(BIVN) – Kīlauea volcano is not erupting, and scientists have measured a slight increase in seismicity in the summit region over the past day.
The Kīlauea Volcano Alert Level remains at ADVISORY. After several days of lower earthquake rates, the USGS Hawaiian Volcano Observatory says moderate seismicity has returned to the summit, with activity focused in two clusters just south and southeast of the Kaluapele caldera.
Seismicity has also slightly increased in the upper East Rift Zone and Southwest Rift Zone, scientists report. No unusual activity has been noted along the middle and lower sections of Kīlauea’s East Rift Zone.
In Hawaiʻi Volcanoes National Park, only the Mauna Iki Trail is closed due to the volcanic unrest.
From the USGS HVO update issued on Wednesday morning:
Summit Observations: Seismicity in Kīlauea’s summit region has seen a slight increase over the past day, after several days of lower earthquake rates.
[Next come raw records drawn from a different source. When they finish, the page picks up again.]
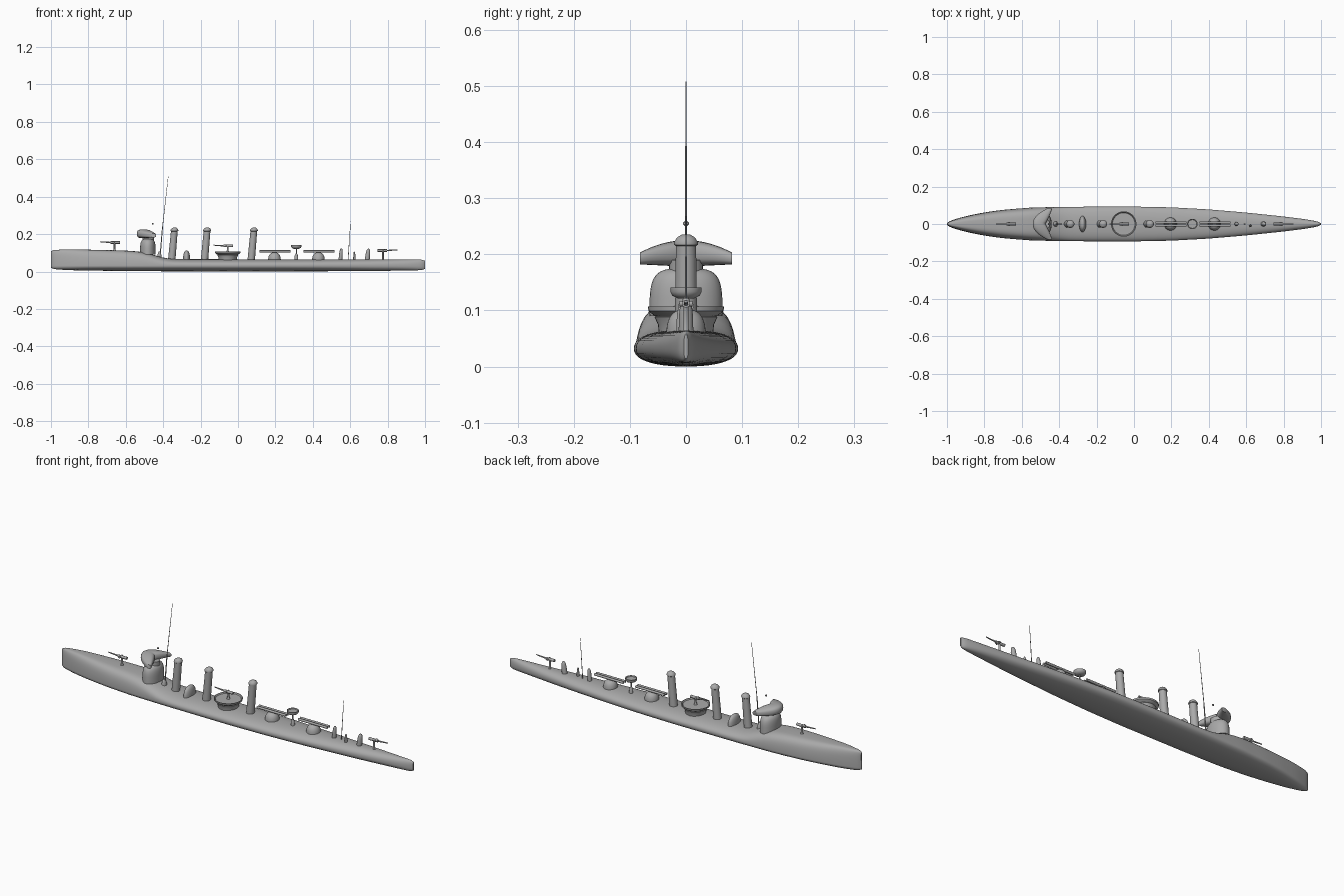
import bpy, bmesh, math
from mathutils import Vector

cube = bpy.data.objects.get("Cube")
if cube:
    bpy.data.objects.remove(cube, do_unlink=True)

grey = bpy.data.materials.new("naval_grey")
grey.use_nodes = True
COLOR = (0.4, 0.4, 0.4, 1)
grey.diffuse_color = COLOR
grey.node_tree.nodes["Principled BSDF"].inputs["Base Color"].default_value = COLOR


def finish(name, bm, angle=40):
    bmesh.ops.recalc_face_normals(bm, faces=bm.faces)
    mesh = bpy.data.meshes.new(name)
    bm.to_mesh(mesh)
    bm.free()
    mesh.materials.append(grey)
    ob = bpy.data.objects.new(name, mesh)
    bpy.context.collection.objects.link(ob)
    bpy.ops.object.select_all(action='DESELECT')
    bpy.context.view_layer.objects.active = ob
    ob.select_set(True)
    bpy.ops.object.shade_smooth_by_angle(angle=math.radians(angle))
    return ob


def loft(name, rings, angle=40):
    """Skin a list of equal closed rings and cap both ends."""
    bm = bmesh.new()
    vs = [[bm.verts.new(p) for p in r] for r in rings]
    n = len(vs[0])
    for a, b in zip(vs, vs[1:]):
        for i in range(n):
            j = (i + 1) % n
            bm.faces.new((a[i], a[j], b[j], b[i]))
    bm.faces.new(vs[0])
    bm.faces.new(vs[-1])
    return finish(name, bm, angle)


def turned(name, x, profile, lean=0, sx=1, sy=1, n=32):
    """Upright turned part: profile of (radius, z), optionally leaning aft."""
    z0 = profile[0][1]
    ang = [2 * math.pi * i / n for i in range(n)]
    return loft(name, [[(x + lean * (z - z0) + sx * r * math.cos(t),
                         sy * r * math.sin(t), z) for t in ang]
                       for r, z in profile])


def rod(name, a, b, r1, r2, n=10):
    a, b = Vector(a), Vector(b)
    q = (b - a).to_track_quat('Z', 'Y')
    ang = [2 * math.pi * i / n for i in range(n)]
    return loft(name, [[p + q @ Vector((r * math.cos(t), r * math.sin(t), 0))
                        for t in ang] for p, r in ((a, r1), (b, r2))])


def dome(name, x, rx, ry, z0, z1, lean=0, power=2.0):
    """Rounded housing standing on the deck."""
    prof = [(1, z0)]
    for i in range(1, 11):
        t = math.pi / 2 * i / 10.3
        prof.append((math.cos(t) ** (2 / power),
                     z0 + (z1 - z0) * math.sin(t) ** (2 / power)))
    return turned(name, x, prof, lean, rx, ry)


def interp(table, x):
    """Smooth monotone interpolation through (x, value) pairs."""
    for (a, u), (b, v) in zip(table, table[1:]):
        if x <= b:
            return u + (v - u) * (x - a) / (b - a)
    return table[-1][1]


# Hull: superellipse sections from bow (-x) to stern (+x)
BEAM = [(-1, .004), (-.985, .016), (-.95, .028), (-.9, .042), (-.8, .062),
        (-.7, .076), (-.55, .088), (-.35, .092), (0, .093), (.2, .089),
        (.4, .078), (.6, .061), (.8, .040), (.92, .025), (.98, .014), (1, .004)]
TOP = [(-1, .108), (-.985, .115), (-.9, .119), (-.6, .112), (-.53, .107),
       (-.47, .096), (-.42, .078), (-.37, .068), (-.3, .066), (.98, .064), (1, .058)]
KEEL = [(-1, .02), (-.98, .012), (-.9, .007), (-.6, .002), (0, 0), (.7, .002), (.98, .007), (1, .014)]


def smooth(table, x, w=.03):
    w = min(w, max(0.0, 1 - abs(x)) * .5)
    return sum(interp(table, x + k * w / 3) for k in range(-3, 4)) / 7


def hull_ring(x, n=48):
    w, top, keel = (smooth(t, x) for t in (BEAM, TOP, KEEL))
    rise = max(0, min(1, (top - .066) / .045))
    mid = .032
    e = 2.3 + 1.6 * rise
    ring = []
    for i in range(n):
        t = 2 * math.pi * i / n
        c, s = math.cos(t), math.sin(t)
        p = e if s > 0 else 2.3
        y = math.copysign(abs(c) ** (2 / p), c) * w
        z = abs(s) ** (2 / p)
        if s > 0:
            y *= 1 - .10 * rise * z
            z = mid + (top - mid) * z
        else:
            z = mid - (mid - keel) * z
        ring.append((x, y, z))
    return ring


stations = [-math.cos(math.pi * i / 90) for i in range(91)]
loft("hull", [hull_ring(x) for x in stations], 60)


# Bridge: rounded house below, swept-back wing platform above
dome("bridge_house", -.482, .042, .065, .09, .175, power=4)


def wing_ring(y, n=20):
    f = abs(y) / .082
    front = -.541 + .075 * f ** 2.2
    back = -.475 + .038 * f ** .8
    top = .225 - .022 * f ** 2
    low = .178 + .004 * f
    mx, mz = (front + back) / 2, (top + low) / 2
    ring = []
    for i in range(n):
        t = 2 * math.pi * i / n
        c, s = math.cos(t), math.sin(t)
        ring.append((mx + (back - front) / 2 * math.copysign(abs(c) ** .7, c), y,
                     mz + (top - low) / 2 * math.copysign(abs(s) ** .7, s)))
    return ring


loft("bridge_wings", [wing_ring(.082 * i / 12) for i in range(-12, 13)], 50)
turned("bridge_neck", -.48, [(.03, .165), (.03, .19)])
turned("bridge_lamp", -.456, [(.002, .25), (.005, .253), (.005, .257), (.002, .26)], n=12)

# Three raked funnels with rounded caps
for i, x in enumerate((-.355, -.18, .07)):
    turned(f"funnel_{i + 1}", x, [(.02, .055), (.018, .215), (.021, .217),
                                  (.021, .222), (.016, .23), (.008, .235)], lean=.09)

# Masts
rod("fore_mast", (-.418, 0, .06), (-.404, 0, .235), .003, .0025)
rod("fore_topmast", (-.404, 0, .235), (-.373, 0, .508), .0018, .001)
rod("aft_mast", (.588, 0, .055), (.602, 0, .268), .002, .001)

# Deck housings and ventilators
dome("mast_house", -.42, .013, .016, .06, .108)
dome("boiler_vent", -.275, .019, .043, .058, .112, power=2.5)
dome("aft_vent_1", .547, .010, .011, .055, .124, lean=.08, power=3)
dome("aft_vent_2", .622, .006, .007, .055, .106, power=3).location.y = -.01
dome("aft_vent_3", .69, .013, .013, .055, .122, lean=.12, power=3)

# Midship gun platform
turned("platform_base", -.055, [(.048, .055), (.050, .075), (.056, .088), (.05, .093)])
turned("gun_platform", -.055, [(.04, .086), (.056, .090), (.067, .099), (.068, .107),
                               (.064, .107), (.06, .102)])


# Deck guns: pedestal, breech and barrel
def gun(name, x, z0, z, way):
    turned(name + "_pedestal", x, [(.009, z0), (.005, z0 + .012), (.005, z - .006), (.008, z)], n=14)
    rod(name + "_breech", (x + way * .022, 0, z), (x - way * .028, 0, z), .007, .007, 12)
    rod(name + "_barrel", (x + way * .02, 0, z), (x + way * .077, 0, z + .004), .004, .0025)
    rod(name + "_shield", (x + way * .008, -.012, z), (x + way * .008, .012, z), .005, .005)


gun("bow_gun", -.66, .108, .155, -1)
gun("midship_gun", -.055, .10, .137, -1)
gun("stern_gun", .775, .055, .112, 1)

# Torpedo mounts with twin tubes
for i, x in enumerate((.195, .43)):
    dome(f"torpedo_mount_{i + 1}", x, .034, .035, .055, .102, power=2.6)
    for side in (-1, 1):
        rod(f"torpedo_tube_{i + 1}_{'left' if side > 0 else 'right'}",
            (x - .08, side * .008, .108), (x + .085, side * .008, .108), .006, .006, 12)

# Searchlight platform on its column
turned("searchlight_column", .312, [(.010, .055), (.009, .085), (.003, .097), (.003, .125)], n=14)
turned("searchlight_platform", .312, [(.014, .121), (.024, .126), (.028, .133),
                                      (.028, .141), (.025, .141), (.023, .136)])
Activity has been focused in two clusters just south and southeast of Kaluapele, the volcano’s summit caldera. Most of these earthquakes have had magnitudes below M2.0, but a handful of events have occurred in the M2.0–M3.0 range. Seismicity has not reached the levels that immediately preceded recent summit eruptions at Kīlauea.
The Uēkahuna summit tiltmeter—located northwest of the caldera—has tracked no significant tilt changes since midday yesterday, when there was a brief period of minor inflation. The Sand Hill tiltmeter—located southwest of the caldera—has begun tracking northwest-directed tilt over the past couple days. This is indicative of inflation to the south of Kaluapele, and it was a commonly observed signal in October and November 2023. Overall, the summit of Kīlauea remains at a high level of inflation; relative tilt is above the level reached prior to the most recent eruption in September 2023, and it is higher than at any time since the 2018 eruption.
Sulfur dioxide (SO2) gas emission rates remain low. Field measurements indicated an SO2 emission rate of approximately 70 tonnes per day on December 5, which was similar to measurements in October and November.
There are currently no signs of an imminent eruption, but the summit region remains unsettled, with a high level of inflation and continued seismic activity. The onsets of previous summit eruptions have been marked by strong swarms of earthquakes caused by the emplacement of a dike 1–2 hours before the appearance of lava, and these swarms are not being detected at this time.
Scientists continue to repeat that the volcanic unrest “may continue to wax and wane with fluctuating input of magma to the area, and eruptive activity could occur in the near future with little or no warning.”